Which lines of the entries contain the string "data"? Please find them and copy them.

(Source texts of formatted documents)

______

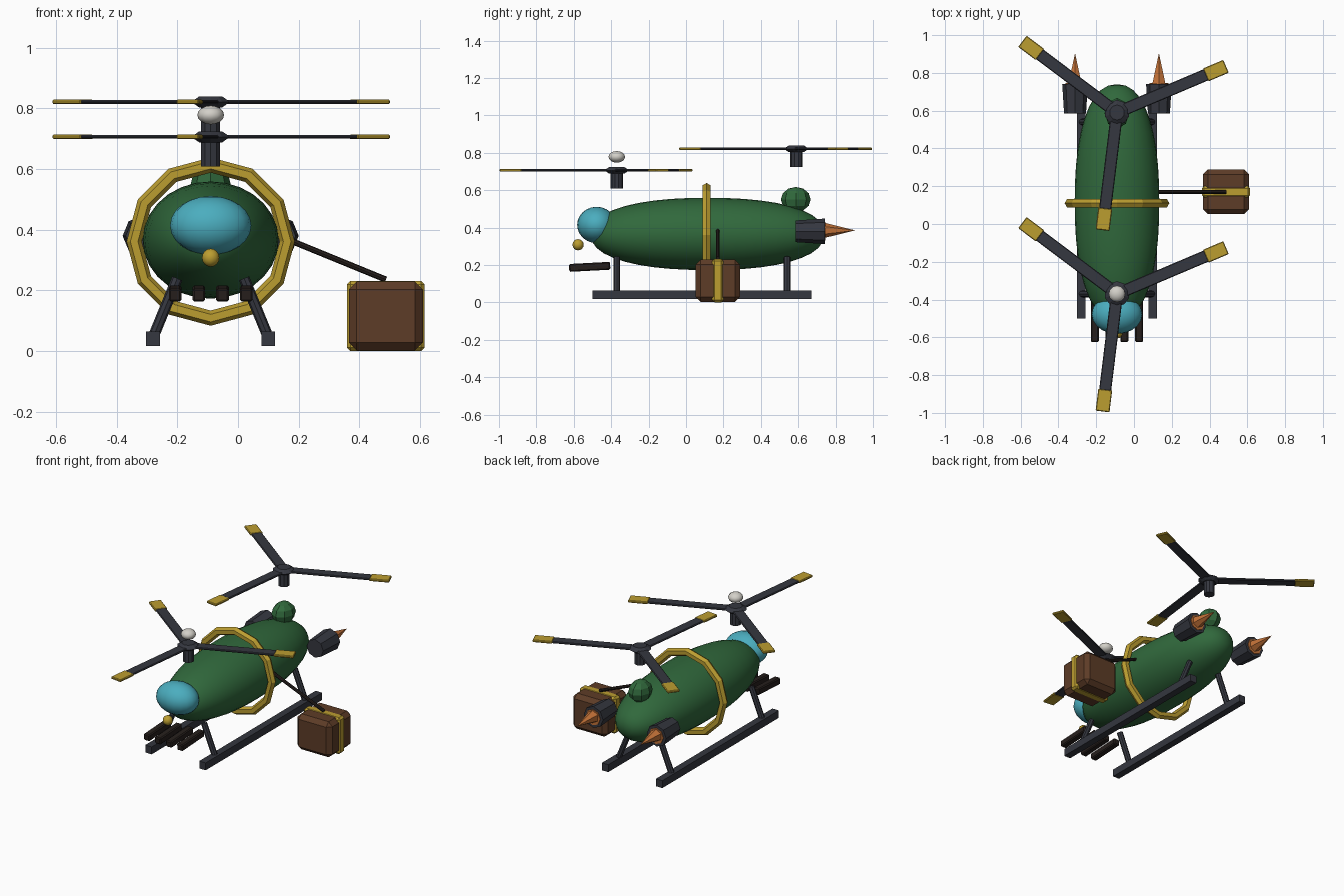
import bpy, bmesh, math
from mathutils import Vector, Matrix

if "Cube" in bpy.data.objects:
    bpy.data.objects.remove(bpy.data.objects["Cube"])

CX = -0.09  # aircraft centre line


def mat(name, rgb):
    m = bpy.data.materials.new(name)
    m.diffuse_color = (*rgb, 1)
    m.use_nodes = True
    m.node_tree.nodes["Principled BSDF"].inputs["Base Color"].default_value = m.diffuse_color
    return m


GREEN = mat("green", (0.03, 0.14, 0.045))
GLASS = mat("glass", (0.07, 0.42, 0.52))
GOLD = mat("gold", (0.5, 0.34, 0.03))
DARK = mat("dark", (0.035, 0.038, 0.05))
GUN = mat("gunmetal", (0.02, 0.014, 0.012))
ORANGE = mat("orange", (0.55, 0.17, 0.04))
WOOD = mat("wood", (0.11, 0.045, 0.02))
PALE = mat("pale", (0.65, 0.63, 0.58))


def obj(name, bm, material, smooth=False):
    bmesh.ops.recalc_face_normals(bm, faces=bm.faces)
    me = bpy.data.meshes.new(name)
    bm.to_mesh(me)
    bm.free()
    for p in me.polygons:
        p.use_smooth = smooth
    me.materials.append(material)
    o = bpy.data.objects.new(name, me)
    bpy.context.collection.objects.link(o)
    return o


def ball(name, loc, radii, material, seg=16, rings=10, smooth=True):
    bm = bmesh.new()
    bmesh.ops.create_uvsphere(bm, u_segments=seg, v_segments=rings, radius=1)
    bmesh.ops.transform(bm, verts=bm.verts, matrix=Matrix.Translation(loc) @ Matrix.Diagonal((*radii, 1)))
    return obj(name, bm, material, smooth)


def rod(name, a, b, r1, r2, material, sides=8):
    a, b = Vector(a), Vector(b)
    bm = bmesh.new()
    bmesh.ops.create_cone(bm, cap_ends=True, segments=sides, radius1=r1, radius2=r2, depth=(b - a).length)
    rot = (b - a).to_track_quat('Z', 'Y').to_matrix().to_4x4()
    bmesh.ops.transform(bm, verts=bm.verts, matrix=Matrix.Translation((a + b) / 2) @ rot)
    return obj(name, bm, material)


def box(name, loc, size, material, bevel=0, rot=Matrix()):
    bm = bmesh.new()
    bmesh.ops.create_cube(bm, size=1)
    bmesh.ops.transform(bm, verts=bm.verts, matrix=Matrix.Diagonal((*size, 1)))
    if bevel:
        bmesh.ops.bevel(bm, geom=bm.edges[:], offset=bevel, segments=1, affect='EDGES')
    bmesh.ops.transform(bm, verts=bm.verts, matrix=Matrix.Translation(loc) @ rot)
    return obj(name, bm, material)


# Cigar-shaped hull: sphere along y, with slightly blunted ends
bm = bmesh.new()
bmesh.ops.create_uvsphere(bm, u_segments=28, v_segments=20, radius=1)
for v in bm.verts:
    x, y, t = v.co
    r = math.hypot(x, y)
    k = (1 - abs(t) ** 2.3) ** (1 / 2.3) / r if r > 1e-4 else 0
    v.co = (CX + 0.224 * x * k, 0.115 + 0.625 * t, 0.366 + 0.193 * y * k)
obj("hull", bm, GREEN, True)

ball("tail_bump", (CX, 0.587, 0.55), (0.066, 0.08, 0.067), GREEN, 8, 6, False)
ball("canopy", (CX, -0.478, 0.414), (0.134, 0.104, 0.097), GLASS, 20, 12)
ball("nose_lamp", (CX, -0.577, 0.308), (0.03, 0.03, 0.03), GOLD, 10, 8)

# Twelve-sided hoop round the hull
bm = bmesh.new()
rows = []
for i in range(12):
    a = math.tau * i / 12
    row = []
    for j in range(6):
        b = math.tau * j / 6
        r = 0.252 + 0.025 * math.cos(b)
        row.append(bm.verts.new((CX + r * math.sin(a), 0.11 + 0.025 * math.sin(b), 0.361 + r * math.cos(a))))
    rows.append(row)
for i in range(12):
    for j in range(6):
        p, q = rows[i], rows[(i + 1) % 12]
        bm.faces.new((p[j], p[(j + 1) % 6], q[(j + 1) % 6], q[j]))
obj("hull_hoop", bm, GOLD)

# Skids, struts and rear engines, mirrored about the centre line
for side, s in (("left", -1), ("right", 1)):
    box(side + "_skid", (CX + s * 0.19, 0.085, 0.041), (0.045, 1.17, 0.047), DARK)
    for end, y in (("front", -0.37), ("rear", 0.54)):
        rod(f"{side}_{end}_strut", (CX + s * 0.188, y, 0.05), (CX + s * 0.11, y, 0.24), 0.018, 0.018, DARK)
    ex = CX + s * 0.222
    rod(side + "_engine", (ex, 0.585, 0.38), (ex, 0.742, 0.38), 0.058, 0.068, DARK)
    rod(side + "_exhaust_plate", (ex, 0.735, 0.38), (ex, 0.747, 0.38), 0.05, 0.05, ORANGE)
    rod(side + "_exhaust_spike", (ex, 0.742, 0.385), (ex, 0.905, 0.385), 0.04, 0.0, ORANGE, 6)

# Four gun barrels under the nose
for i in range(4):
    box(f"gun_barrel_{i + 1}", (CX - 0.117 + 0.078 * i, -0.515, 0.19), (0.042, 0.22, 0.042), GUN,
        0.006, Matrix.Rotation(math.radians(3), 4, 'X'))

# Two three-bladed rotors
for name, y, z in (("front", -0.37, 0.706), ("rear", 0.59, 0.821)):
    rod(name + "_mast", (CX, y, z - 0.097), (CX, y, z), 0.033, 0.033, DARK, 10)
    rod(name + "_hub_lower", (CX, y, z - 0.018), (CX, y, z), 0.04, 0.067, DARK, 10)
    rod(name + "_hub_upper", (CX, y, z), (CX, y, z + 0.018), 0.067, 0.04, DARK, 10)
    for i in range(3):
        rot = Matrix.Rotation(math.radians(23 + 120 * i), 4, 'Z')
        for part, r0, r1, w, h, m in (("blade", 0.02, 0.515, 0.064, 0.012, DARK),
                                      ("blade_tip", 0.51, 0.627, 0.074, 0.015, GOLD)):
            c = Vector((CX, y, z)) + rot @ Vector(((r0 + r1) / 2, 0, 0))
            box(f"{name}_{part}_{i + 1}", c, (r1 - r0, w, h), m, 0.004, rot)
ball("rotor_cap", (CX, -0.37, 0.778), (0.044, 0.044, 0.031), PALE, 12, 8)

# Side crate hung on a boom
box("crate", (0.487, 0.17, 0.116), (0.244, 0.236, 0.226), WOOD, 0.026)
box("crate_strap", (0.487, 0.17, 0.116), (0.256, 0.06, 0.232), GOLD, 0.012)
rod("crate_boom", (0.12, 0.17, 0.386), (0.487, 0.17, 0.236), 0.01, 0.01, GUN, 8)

______

**Result of the exercise**
if "Cube" in bpy.data.objects:
    bpy.data.objects.remove(bpy.data.objects["Cube"])
    m = bpy.data.materials.new(name)
    me = bpy.data.meshes.new(name)
    o = bpy.data.objects.new(name, me)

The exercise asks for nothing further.